__Activity__: The records below need to be repeated exactly, though not their pictures.

__Data provided__:
Start of Block

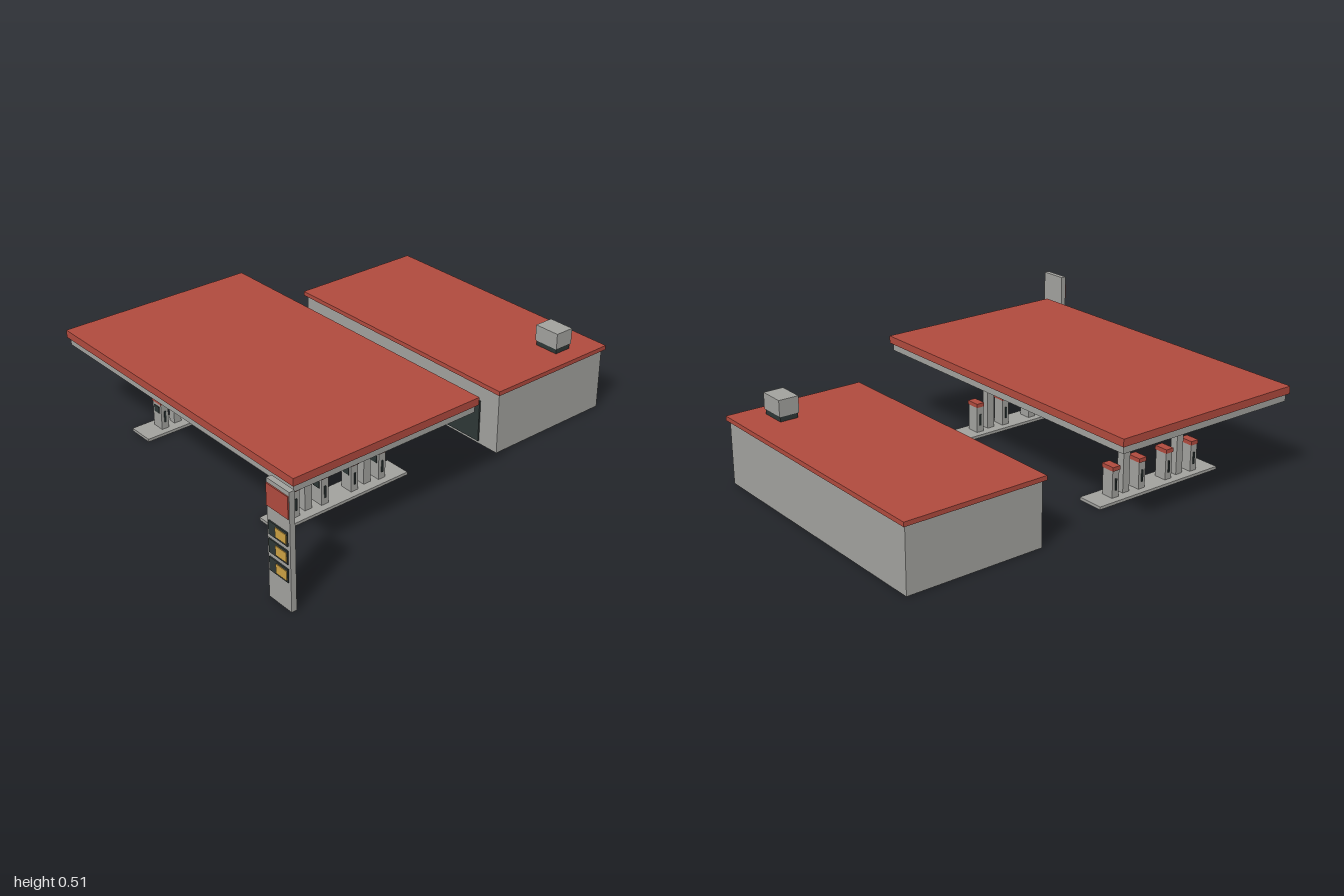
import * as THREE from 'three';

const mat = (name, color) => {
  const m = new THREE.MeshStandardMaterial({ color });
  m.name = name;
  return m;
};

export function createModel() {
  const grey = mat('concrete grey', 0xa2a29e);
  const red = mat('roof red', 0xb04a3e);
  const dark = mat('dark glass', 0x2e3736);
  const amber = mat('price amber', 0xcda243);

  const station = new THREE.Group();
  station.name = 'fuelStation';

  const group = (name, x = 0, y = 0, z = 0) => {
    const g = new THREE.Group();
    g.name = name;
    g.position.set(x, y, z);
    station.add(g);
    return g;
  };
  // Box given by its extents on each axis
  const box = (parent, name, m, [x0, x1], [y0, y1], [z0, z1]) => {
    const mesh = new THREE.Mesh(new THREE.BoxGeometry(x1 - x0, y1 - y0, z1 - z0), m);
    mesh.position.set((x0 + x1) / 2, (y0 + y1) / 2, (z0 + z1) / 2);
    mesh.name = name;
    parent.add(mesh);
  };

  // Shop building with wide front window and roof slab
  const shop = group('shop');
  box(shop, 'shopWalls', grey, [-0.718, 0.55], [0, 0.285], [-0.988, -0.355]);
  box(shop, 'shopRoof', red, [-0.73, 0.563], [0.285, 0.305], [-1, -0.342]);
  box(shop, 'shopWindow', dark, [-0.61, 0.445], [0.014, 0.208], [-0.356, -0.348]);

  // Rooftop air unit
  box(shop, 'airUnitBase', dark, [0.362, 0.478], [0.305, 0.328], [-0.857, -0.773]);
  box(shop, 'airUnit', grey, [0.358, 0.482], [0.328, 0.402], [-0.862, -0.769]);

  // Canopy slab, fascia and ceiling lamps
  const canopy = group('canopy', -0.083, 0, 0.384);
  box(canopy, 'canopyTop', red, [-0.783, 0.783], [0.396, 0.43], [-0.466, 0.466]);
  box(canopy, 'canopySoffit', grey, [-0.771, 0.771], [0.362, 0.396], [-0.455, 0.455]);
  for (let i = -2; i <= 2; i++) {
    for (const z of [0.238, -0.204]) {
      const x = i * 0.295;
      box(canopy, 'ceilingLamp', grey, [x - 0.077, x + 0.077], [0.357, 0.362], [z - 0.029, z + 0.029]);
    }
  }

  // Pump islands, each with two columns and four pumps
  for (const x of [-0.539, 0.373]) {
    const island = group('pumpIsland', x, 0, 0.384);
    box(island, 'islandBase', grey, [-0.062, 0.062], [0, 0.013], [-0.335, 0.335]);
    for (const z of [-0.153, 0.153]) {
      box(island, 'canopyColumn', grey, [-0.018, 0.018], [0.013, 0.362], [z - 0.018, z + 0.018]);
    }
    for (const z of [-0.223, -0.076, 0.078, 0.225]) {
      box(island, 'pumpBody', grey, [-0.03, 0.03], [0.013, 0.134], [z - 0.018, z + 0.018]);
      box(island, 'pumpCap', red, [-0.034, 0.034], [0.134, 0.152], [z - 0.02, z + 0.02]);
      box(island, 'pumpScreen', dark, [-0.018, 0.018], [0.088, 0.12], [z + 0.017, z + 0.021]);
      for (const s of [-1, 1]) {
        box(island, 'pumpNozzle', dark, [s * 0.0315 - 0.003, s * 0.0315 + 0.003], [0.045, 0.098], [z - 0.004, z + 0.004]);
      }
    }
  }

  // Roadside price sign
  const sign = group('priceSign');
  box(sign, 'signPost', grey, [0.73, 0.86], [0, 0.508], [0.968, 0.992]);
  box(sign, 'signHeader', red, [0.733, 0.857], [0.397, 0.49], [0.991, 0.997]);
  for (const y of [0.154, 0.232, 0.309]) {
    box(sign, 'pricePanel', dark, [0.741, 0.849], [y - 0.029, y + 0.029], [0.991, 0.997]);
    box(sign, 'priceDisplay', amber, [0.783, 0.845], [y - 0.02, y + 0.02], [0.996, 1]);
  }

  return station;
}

End of Block

__Exercise answer__:
import * as THREE from 'three';

const mat = (name, color) => {
  const m = new THREE.MeshStandardMaterial({ color });
  m.name = name;
  return m;
};

export function createModel() {
  const grey = mat('concrete grey', 0xa2a29e);
  const red = mat('roof red', 0xb04a3e);
  const dark = mat('dark glass', 0x2e3736);
  const amber = mat('price amber', 0xcda243);

  const station = new THREE.Group();
  station.name = 'fuelStation';

  const group = (name, x = 0, y = 0, z = 0) => {
    const g = new THREE.Group();
    g.name = name;
    g.position.set(x, y, z);
    station.add(g);
    return g;
  };
  // Box given by its extents on each axis
  const box = (parent, name, m, [x0, x1], [y0, y1], [z0, z1]) => {
    const mesh = new THREE.Mesh(new THREE.BoxGeometry(x1 - x0, y1 - y0, z1 - z0), m);
    mesh.position.set((x0 + x1) / 2, (y0 + y1) / 2, (z0 + z1) / 2);
    mesh.name = name;
    parent.add(mesh);
  };

  // Shop building with wide front window and roof slab
  const shop = group('shop');
  box(shop, 'shopWalls', grey, [-0.718, 0.55], [0, 0.285], [-0.988, -0.355]);
  box(shop, 'shopRoof', red, [-0.73, 0.563], [0.285, 0.305], [-1, -0.342]);
  box(shop, 'shopWindow', dark, [-0.61, 0.445], [0.014, 0.208], [-0.356, -0.348]);

  // Rooftop air unit
  box(shop, 'airUnitBase', dark, [0.362, 0.478], [0.305, 0.328], [-0.857, -0.773]);
  box(shop, 'airUnit', grey, [0.358, 0.482], [0.328, 0.402], [-0.862, -0.769]);

  // Canopy slab, fascia and ceiling lamps
  const canopy = group('canopy', -0.083, 0, 0.384);
  box(canopy, 'canopyTop', red, [-0.783, 0.783], [0.396, 0.43], [-0.466, 0.466]);
  box(canopy, 'canopySoffit', grey, [-0.771, 0.771], [0.362, 0.396], [-0.455, 0.455]);
  for (let i = -2; i <= 2; i++) {
    for (const z of [0.238, -0.204]) {
      const x = i * 0.295;
      box(canopy, 'ceilingLamp', grey, [x - 0.077, x + 0.077], [0.357, 0.362], [z - 0.029, z + 0.029]);
    }
  }

  // Pump islands, each with two columns and four pumps
  for (const x of [-0.539, 0.373]) {
    const island = group('pumpIsland', x, 0, 0.384);
    box(island, 'islandBase', grey, [-0.062, 0.062], [0, 0.013], [-0.335, 0.335]);
    for (const z of [-0.153, 0.153]) {
      box(island, 'canopyColumn', grey, [-0.018, 0.018], [0.013, 0.362], [z - 0.018, z + 0.018]);
    }
    for (const z of [-0.223, -0.076, 0.078, 0.225]) {
      box(island, 'pumpBody', grey, [-0.03, 0.03], [0.013, 0.134], [z - 0.018, z + 0.018]);
      box(island, 'pumpCap', red, [-0.034, 0.034], [0.134, 0.152], [z - 0.02, z + 0.02]);
      box(island, 'pumpScreen', dark, [-0.018, 0.018], [0.088, 0.12], [z + 0.017, z + 0.021]);
      for (const s of [-1, 1]) {
        box(island, 'pumpNozzle', dark, [s * 0.0315 - 0.003, s * 0.0315 + 0.003], [0.045, 0.098], [z - 0.004, z + 0.004]);
      }
    }
  }

  // Roadside price sign
  const sign = group('priceSign');
  box(sign, 'signPost', grey, [0.73, 0.86], [0, 0.508], [0.968, 0.992]);
  box(sign, 'signHeader', red, [0.733, 0.857], [0.397, 0.49], [0.991, 0.997]);
  for (const y of [0.154, 0.232, 0.309]) {
    box(sign, 'pricePanel', dark, [0.741, 0.849], [y - 0.029, y + 0.029], [0.991, 0.997]);
    box(sign, 'priceDisplay', amber, [0.783, 0.845], [y - 0.02, y + 0.02], [0.996, 1]);
  }

  return station;
}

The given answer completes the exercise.